Yes, as far as I know Livingstone didn’t spoke Portuguese in 1853 or learned during his life, I think that he spoke Latin and Ancient Greek, most probably French, I may have some doubts about German and Italian, maybe some member with more knowledge about him may came to our help.

Silva Porto only spoke Portuguese and local African languages.

Also, as far as I know their communication was always made with interpreters. And since Livingstone made many question to Silva Porto, later, my opinion was that the first questions had both intents, to establish communication and to know the language knowledge of the other. In all the meetings Livingstone always seemed to underline his cultural superiority, that it really existed, against the rusticity, the lack of culture and academic knowledge, and the knowledge made by experience in the field, of Silva Porto.

To summarise I cut the scene but the scene ended with Silva Porto writing his name in a piece of paper and delivering it to Livingstone. According to Silva Porto, it seems that was in that moment that Livingstone understood that his interlocutor was Portuguese and showed surprise.
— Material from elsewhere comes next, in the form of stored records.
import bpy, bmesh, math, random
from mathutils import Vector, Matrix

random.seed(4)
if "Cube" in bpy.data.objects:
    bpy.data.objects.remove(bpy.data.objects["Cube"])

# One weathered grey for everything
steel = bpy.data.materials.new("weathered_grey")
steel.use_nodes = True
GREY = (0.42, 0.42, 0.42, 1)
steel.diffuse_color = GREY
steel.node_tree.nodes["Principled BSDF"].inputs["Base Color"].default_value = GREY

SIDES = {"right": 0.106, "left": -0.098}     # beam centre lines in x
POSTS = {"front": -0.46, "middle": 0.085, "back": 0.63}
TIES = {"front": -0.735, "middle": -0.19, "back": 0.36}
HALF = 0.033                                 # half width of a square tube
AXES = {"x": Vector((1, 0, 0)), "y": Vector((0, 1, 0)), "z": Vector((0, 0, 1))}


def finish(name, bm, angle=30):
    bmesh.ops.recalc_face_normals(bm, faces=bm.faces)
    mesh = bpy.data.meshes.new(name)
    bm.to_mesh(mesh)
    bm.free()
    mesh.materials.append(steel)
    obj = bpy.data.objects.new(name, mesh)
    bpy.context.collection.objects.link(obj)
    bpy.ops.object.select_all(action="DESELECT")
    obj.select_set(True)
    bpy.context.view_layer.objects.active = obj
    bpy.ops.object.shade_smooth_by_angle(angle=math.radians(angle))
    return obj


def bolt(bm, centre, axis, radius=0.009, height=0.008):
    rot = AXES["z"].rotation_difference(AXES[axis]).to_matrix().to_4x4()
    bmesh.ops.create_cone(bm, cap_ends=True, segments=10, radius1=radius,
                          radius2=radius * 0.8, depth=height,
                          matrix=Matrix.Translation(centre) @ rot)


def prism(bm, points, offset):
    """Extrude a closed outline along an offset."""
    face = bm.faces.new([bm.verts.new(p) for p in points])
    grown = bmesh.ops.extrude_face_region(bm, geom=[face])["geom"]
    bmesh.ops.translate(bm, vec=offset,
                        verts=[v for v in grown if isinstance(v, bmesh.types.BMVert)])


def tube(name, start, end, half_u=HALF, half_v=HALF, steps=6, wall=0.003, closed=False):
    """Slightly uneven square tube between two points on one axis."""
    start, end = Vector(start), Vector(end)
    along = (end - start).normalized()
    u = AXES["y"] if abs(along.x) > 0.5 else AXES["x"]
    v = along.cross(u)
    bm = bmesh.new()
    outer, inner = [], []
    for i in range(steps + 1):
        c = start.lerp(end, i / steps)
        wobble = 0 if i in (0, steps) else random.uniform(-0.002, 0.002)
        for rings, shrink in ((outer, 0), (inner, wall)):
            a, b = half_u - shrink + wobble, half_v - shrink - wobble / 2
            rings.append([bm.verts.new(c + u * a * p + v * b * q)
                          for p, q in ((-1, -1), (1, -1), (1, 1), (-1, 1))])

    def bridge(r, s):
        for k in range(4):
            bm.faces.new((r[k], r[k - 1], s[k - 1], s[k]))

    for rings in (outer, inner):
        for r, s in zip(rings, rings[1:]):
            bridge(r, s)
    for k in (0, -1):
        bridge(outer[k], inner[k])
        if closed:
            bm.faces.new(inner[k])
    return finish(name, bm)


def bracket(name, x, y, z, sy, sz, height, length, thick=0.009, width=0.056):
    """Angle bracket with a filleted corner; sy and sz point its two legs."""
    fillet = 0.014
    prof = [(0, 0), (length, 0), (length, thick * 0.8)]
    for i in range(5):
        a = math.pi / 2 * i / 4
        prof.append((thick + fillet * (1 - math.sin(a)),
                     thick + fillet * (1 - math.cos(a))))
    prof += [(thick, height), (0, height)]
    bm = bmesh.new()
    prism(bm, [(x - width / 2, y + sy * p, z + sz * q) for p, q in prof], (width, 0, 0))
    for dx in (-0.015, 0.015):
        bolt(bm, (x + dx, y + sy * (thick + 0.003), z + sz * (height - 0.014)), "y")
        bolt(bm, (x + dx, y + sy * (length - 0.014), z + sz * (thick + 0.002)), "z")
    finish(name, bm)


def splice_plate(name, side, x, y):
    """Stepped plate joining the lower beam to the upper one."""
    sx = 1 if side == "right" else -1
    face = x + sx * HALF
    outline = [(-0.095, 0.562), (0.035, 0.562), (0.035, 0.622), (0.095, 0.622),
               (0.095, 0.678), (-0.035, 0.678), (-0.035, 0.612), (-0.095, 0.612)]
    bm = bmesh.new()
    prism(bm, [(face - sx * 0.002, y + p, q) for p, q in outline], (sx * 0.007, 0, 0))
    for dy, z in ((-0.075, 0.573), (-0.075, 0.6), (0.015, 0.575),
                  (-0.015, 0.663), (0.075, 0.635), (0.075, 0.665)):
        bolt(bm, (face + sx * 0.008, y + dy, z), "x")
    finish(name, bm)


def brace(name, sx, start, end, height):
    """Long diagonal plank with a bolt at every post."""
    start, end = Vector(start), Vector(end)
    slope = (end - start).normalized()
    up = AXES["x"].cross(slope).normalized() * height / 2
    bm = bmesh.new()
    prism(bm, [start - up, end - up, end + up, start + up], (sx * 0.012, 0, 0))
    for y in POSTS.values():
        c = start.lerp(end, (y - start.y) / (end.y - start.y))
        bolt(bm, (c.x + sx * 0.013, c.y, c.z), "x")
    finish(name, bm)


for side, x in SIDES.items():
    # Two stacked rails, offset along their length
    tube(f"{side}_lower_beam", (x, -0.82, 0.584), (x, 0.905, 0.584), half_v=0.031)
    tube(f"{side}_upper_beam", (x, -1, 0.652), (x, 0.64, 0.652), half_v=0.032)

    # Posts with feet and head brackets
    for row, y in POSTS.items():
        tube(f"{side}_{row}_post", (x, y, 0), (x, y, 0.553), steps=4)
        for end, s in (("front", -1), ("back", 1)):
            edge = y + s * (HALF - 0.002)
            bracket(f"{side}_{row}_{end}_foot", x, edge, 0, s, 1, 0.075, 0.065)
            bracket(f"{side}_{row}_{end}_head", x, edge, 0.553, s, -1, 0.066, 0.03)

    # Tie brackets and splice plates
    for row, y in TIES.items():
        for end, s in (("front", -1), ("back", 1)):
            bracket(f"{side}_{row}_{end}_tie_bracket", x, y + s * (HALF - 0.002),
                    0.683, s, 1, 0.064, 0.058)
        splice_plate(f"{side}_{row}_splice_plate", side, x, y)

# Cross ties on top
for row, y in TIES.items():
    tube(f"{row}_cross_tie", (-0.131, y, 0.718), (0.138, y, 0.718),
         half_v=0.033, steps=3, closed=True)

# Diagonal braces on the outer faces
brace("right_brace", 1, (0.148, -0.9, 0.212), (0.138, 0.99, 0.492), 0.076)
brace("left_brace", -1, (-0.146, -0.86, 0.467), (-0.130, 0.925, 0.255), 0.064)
Previously I mentioned the Portuguese flag, Silva Porto usually carried it, raised in his nigh encampments, and had it in his headquarters in Bié, in a city named Silva Porto in his honour, and renamed to Cuíto (Kuito), in 1975, after the independence of Angola. But I can’t guarantee that he had it with him in that encounter, or that it had been previously seen by Livingstone in the Portuguese encampment. Since it isn’t mentioned, just some days later, it is fair to assume that probably he hadn’t. But from their position the closest European colonies were Portuguese and British, so Livingstone surprise, believing in Silva’s Porto words, is itself surprising. Let me say that most of Silva’s Porto works are manuscripts still to be published, the man was prolific, he wrote about everything, with a certain bushman candor, but we can’t say that he was a good writer.

Anyway it was notorious that there was not sympathy between the two explorers, in all their encounters and dinners, but Silva’s Porto writings about Livingstone changed dramatically when he knew what Livingstone had published about him, in the mentioned book (Missionary Travels and Researches in South Africa by David Livingstone), that he had been called half-caste, and that Livingstone claimed primacy among the Europeans to have arrived in certain areas, beginning to insult him deliberately: Silva Porto e Livingstone by António Francisco Ferreira da Silva Porto

For instance:

“O reverendo dr. David Livingstone mereceu, sem duvida, a corôa que seus concidadãos lhe votaram pelos serviços prestados n'estas partes de Africa; no entretanto, força é confessa-lo, ella foi desfeita pelo illustre viajante, visto have-la manchado com a peçonha da calumnia.” / “The Reverend dr. David Livingstone undoubtedly deserved the crown that his fellow citizens voted for his services in these parts of Africa; in the meantime, we must confess it, that crown was undone by the illustrious traveller since he stained it with venom and calumny.”

Still about Livingstone’s description of the Mambari party (the Portuguese expedition under Silva Porto), it seems that Silva Proto was not the only one white Portuguese in the expedition, since he later said about a fellow companion, Caetano José Ferreira: “Este homem, tão infamemente ultrajado (…) chama-se Caetano José Ferreira, natural do Barreiro, suburbia de Lisboa, e tem tanto de mulato, como o ilustre viajante de boa-fé nos seus escritos” / “This man, so infamously outraged... is called Caetano José Ferreira, a native of Barreiro, a suburb of Lisbon, and has much of mulatto as the illustrious traveller as of good faith in his writings”

In a short resume, Silva Porto took Livingstone’s words as a serious offence, not only the half caste terminology, but also the claims. Furthermore the racial insult must be understood at the eyes of the time period, even if still today, as we see frequently in this forum, that still could be considered an insult from some of our forum members.
 

Similar History Discussions